__TASK DIRECTIONS__. Only the lines from the beginning of the data below through the line containing "(x1 - c, z1), (x0" belong in the response, each copied exactly.

BEGIN RECORDS SHOWN

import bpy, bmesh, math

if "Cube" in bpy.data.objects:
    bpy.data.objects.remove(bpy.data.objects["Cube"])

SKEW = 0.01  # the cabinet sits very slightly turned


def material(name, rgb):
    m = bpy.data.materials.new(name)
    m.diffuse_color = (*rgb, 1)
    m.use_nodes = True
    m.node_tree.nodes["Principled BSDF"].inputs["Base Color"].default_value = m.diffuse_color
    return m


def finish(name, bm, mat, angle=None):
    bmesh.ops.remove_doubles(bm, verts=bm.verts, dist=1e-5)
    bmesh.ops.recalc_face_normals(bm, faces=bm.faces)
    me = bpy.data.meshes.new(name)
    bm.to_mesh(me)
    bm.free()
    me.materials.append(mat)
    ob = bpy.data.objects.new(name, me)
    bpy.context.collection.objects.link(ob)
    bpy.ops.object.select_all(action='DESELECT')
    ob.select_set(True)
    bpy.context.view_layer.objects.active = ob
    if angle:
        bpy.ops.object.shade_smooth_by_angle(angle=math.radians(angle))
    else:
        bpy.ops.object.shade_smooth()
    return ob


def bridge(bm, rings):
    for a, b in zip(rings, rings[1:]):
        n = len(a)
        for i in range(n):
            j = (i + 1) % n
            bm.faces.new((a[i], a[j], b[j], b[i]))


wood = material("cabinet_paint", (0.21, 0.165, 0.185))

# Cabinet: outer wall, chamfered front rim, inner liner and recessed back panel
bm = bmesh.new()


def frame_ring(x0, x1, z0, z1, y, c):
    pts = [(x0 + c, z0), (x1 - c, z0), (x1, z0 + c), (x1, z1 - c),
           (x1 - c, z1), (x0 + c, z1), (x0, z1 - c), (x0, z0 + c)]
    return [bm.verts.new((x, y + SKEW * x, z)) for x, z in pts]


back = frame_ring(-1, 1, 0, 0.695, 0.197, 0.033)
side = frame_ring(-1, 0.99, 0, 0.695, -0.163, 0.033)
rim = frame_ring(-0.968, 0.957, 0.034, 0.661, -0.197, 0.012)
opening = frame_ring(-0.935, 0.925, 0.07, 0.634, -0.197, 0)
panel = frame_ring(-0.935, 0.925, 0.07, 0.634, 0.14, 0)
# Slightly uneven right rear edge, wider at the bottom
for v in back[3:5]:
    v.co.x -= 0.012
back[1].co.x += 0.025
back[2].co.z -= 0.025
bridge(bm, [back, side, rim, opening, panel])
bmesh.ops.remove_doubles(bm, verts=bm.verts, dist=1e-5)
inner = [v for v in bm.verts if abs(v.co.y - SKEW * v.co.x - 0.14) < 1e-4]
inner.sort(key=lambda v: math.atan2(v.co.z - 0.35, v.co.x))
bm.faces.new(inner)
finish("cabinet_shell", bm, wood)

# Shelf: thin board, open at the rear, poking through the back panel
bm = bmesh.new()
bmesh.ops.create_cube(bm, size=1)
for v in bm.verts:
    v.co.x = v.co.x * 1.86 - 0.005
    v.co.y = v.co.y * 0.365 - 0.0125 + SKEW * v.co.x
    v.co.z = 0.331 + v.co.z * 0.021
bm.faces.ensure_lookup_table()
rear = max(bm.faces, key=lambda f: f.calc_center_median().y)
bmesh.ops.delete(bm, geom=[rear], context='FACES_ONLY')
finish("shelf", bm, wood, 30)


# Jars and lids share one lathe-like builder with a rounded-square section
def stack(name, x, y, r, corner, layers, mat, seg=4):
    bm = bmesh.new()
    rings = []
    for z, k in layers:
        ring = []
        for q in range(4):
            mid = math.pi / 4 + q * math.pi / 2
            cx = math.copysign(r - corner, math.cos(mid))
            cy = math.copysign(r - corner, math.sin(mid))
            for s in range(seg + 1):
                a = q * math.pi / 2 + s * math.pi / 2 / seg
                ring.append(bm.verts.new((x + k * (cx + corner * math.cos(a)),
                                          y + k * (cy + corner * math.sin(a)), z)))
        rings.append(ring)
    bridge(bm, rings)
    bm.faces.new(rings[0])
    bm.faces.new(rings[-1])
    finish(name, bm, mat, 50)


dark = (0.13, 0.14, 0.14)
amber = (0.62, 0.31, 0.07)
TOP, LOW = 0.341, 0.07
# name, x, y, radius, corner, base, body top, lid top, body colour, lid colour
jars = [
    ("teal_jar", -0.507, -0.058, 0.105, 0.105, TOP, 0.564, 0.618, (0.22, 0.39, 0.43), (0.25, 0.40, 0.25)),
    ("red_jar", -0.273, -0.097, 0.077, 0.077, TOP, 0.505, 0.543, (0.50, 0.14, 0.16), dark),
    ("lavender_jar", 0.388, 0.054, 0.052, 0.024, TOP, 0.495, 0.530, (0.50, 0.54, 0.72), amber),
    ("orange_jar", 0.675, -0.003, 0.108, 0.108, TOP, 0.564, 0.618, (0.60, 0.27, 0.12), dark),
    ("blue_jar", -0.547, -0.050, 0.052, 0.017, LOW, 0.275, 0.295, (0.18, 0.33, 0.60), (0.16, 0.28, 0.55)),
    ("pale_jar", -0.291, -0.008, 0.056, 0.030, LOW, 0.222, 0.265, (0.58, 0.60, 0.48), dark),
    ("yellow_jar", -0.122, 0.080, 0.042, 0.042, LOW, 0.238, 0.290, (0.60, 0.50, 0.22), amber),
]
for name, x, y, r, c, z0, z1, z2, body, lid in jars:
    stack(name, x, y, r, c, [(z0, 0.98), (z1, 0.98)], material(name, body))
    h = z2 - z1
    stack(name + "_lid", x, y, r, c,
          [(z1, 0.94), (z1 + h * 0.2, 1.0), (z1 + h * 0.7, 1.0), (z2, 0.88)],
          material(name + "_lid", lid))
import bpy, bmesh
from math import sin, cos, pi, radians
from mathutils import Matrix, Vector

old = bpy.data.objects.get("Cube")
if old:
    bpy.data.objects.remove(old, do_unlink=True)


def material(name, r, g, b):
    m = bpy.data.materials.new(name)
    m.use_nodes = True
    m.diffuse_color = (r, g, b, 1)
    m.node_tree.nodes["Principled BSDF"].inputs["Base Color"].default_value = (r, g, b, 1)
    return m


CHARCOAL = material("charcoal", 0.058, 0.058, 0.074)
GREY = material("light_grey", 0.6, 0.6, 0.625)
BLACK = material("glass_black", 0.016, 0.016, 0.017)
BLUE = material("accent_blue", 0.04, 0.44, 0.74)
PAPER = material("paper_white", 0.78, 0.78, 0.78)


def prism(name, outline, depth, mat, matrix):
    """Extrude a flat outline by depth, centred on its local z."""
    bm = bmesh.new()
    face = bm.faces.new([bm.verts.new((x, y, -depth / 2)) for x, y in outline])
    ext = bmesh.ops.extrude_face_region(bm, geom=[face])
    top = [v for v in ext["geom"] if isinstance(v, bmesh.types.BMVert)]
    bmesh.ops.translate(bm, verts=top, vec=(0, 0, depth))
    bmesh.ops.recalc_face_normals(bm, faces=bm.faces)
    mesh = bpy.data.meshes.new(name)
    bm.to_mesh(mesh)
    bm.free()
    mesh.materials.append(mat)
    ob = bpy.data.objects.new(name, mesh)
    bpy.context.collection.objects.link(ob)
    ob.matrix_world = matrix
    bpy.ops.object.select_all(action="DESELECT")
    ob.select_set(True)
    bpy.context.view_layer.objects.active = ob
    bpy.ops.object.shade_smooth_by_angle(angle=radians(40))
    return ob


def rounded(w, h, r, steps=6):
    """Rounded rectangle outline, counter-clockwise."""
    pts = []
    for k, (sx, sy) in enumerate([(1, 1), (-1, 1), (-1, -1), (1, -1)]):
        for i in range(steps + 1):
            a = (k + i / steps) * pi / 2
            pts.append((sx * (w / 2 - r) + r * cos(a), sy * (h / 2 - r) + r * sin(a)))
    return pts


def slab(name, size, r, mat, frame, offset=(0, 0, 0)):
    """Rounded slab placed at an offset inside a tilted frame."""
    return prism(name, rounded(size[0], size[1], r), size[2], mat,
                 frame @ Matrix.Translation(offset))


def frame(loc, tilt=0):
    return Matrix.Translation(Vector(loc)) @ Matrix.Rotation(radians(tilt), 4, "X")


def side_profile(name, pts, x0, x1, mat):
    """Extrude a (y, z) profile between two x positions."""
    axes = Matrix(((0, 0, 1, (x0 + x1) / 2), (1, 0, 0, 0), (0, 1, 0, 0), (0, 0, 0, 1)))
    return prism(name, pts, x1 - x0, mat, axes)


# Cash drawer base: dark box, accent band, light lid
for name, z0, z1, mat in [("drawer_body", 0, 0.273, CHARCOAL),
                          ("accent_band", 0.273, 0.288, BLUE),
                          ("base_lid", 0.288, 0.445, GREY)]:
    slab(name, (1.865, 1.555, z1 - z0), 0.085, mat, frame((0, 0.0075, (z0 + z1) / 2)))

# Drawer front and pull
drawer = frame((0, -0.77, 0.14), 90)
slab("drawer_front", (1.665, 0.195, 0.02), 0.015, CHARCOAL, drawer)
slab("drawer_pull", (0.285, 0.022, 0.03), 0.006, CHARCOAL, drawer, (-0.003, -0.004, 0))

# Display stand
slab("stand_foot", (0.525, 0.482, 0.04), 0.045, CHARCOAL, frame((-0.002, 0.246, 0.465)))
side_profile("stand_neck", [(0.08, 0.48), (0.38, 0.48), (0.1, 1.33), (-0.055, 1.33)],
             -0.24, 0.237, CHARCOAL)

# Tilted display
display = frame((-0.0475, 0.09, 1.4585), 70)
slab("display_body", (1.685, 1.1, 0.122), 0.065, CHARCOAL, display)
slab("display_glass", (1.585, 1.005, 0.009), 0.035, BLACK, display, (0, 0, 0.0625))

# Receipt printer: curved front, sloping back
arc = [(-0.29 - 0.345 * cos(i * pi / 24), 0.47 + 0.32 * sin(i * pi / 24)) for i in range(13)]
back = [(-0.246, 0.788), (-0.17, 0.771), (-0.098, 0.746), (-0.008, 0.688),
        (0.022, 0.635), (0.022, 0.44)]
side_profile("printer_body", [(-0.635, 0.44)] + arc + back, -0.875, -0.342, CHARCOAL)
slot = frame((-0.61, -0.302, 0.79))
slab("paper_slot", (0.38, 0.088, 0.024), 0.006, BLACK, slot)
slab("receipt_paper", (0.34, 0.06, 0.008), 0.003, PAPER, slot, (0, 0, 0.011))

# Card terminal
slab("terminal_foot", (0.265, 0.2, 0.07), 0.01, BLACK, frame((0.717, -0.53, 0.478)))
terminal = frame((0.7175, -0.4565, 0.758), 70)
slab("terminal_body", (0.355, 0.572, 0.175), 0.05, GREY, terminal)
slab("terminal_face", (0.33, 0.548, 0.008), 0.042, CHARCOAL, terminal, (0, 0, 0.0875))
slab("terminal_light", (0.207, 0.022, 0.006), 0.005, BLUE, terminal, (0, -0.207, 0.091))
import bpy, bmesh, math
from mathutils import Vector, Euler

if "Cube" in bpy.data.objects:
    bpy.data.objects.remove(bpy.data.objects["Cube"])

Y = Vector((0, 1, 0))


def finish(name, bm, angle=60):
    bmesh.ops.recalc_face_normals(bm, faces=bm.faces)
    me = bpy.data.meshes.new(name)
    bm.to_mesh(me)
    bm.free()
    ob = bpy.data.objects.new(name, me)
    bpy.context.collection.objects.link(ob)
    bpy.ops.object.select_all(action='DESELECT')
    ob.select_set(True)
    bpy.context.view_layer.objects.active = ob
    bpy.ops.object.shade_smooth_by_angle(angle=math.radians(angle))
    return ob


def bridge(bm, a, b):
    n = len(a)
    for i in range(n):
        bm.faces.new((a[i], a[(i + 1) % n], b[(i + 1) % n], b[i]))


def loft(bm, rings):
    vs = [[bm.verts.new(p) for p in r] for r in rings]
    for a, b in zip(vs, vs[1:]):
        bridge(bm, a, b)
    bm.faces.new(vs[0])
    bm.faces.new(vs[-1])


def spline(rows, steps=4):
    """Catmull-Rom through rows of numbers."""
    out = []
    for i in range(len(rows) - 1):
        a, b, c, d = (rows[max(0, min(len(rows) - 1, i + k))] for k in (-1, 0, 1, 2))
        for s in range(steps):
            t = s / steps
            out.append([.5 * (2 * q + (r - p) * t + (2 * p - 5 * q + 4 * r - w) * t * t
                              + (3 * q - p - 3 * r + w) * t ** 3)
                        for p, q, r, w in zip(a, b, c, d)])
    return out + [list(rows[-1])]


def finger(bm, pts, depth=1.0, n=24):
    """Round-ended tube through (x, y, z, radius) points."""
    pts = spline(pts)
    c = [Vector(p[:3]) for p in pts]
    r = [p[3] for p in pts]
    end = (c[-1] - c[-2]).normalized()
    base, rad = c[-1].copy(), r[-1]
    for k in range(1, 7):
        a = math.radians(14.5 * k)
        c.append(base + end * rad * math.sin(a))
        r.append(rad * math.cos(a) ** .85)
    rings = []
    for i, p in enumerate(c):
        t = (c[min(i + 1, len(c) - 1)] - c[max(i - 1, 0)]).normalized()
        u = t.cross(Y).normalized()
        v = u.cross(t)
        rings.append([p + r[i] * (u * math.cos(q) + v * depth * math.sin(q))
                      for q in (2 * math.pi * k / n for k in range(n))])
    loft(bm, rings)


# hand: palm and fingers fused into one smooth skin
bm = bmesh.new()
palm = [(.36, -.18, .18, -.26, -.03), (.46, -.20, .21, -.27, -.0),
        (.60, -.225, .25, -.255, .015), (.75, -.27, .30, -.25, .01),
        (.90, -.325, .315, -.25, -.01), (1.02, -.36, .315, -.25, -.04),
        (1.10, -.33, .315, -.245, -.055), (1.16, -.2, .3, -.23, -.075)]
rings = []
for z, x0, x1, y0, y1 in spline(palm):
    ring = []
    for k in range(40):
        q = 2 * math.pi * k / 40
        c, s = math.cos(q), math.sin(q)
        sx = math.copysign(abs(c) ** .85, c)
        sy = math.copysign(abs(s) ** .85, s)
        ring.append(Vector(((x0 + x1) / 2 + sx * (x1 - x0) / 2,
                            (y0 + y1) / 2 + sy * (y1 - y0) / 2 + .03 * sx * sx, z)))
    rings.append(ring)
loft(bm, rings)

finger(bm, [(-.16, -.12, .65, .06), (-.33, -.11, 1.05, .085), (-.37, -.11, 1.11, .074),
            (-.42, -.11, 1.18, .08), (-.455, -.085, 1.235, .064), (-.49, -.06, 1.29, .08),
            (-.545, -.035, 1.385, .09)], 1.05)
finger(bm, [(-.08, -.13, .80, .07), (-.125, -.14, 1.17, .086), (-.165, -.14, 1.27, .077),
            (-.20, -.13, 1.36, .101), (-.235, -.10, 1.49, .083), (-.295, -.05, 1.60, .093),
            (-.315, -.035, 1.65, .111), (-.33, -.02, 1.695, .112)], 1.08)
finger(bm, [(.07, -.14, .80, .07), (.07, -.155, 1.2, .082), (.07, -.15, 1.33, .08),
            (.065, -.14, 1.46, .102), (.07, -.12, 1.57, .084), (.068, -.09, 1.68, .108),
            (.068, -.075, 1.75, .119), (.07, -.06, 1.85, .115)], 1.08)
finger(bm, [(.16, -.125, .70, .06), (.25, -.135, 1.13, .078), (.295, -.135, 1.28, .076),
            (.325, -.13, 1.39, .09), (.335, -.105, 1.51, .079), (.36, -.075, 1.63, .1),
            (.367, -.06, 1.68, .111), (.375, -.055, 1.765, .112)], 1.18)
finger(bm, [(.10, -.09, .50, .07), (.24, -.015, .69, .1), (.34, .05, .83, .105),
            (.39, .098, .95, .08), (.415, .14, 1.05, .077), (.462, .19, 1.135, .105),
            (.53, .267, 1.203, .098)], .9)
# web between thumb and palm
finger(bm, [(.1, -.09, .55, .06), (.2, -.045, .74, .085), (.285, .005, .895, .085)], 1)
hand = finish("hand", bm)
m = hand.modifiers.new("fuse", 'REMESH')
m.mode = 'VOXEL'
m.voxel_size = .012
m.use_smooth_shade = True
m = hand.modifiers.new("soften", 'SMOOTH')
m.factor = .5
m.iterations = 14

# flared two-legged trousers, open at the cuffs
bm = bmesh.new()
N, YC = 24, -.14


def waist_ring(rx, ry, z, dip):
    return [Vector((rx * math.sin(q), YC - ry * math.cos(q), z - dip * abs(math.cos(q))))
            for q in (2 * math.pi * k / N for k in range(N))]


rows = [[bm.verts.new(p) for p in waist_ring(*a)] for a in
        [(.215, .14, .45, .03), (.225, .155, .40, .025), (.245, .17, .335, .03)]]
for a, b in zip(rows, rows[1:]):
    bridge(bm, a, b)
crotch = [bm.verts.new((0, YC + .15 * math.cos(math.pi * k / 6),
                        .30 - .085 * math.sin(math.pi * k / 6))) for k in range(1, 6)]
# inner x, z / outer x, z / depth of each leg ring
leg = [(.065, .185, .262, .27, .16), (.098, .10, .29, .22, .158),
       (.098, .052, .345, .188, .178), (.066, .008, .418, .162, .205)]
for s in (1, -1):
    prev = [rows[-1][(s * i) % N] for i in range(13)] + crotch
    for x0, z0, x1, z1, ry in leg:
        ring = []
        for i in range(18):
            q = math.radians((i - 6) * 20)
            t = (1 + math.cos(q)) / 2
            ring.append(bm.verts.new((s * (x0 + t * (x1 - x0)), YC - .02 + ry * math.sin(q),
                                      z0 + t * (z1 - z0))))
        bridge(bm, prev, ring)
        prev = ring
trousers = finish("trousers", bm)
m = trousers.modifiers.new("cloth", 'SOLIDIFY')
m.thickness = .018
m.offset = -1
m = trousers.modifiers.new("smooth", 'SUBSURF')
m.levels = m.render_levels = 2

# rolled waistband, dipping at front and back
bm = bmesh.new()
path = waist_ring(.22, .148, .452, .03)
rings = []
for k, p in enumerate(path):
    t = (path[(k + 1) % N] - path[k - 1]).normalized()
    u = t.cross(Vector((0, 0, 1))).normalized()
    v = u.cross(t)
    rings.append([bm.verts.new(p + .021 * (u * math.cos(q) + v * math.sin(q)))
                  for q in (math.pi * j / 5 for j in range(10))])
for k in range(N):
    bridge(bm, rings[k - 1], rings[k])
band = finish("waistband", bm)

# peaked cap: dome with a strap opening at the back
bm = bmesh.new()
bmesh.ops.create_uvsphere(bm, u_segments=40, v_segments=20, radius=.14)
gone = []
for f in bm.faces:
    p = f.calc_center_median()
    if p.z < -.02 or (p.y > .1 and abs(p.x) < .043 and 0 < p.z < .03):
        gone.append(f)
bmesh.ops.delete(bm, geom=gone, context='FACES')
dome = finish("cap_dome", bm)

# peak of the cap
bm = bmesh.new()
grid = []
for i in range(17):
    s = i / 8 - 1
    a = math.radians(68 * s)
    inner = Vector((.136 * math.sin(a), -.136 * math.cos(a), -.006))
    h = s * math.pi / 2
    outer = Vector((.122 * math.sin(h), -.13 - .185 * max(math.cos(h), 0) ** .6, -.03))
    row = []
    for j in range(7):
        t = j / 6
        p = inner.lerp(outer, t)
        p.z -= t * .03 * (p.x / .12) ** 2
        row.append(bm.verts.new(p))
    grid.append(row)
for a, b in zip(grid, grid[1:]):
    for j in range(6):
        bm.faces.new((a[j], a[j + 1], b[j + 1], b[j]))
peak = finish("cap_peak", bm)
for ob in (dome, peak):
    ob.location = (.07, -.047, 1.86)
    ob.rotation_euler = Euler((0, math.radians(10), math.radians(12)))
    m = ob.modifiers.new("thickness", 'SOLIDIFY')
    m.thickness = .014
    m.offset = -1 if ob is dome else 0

END RECORDS SHOWN

__EXERCISE OUTPUT__.
import bpy, bmesh, math

if "Cube" in bpy.data.objects:
    bpy.data.objects.remove(bpy.data.objects["Cube"])

SKEW = 0.01  # the cabinet sits very slightly turned


def material(name, rgb):
    m = bpy.data.materials.new(name)
    m.diffuse_color = (*rgb, 1)
    m.use_nodes = True
    m.node_tree.nodes["Principled BSDF"].inputs["Base Color"].default_value = m.diffuse_color
    return m


def finish(name, bm, mat, angle=None):
    bmesh.ops.remove_doubles(bm, verts=bm.verts, dist=1e-5)
    bmesh.ops.recalc_face_normals(bm, faces=bm.faces)
    me = bpy.data.meshes.new(name)
    bm.to_mesh(me)
    bm.free()
    me.materials.append(mat)
    ob = bpy.data.objects.new(name, me)
    bpy.context.collection.objects.link(ob)
    bpy.ops.object.select_all(action='DESELECT')
    ob.select_set(True)
    bpy.context.view_layer.objects.active = ob
    if angle:
        bpy.ops.object.shade_smooth_by_angle(angle=math.radians(angle))
    else:
        bpy.ops.object.shade_smooth()
    return ob


def bridge(bm, rings):
    for a, b in zip(rings, rings[1:]):
        n = len(a)
        for i in range(n):
            j = (i + 1) % n
            bm.faces.new((a[i], a[j], b[j], b[i]))


wood = material("cabinet_paint", (0.21, 0.165, 0.185))

# Cabinet: outer wall, chamfered front rim, inner liner and recessed back panel
bm = bmesh.new()


def frame_ring(x0, x1, z0, z1, y, c):
    pts = [(x0 + c, z0), (x1 - c, z0), (x1, z0 + c), (x1, z1 - c),
           (x1 - c, z1), (x0 + c, z1), (x0, z1 - c), (x0, z0 + c)]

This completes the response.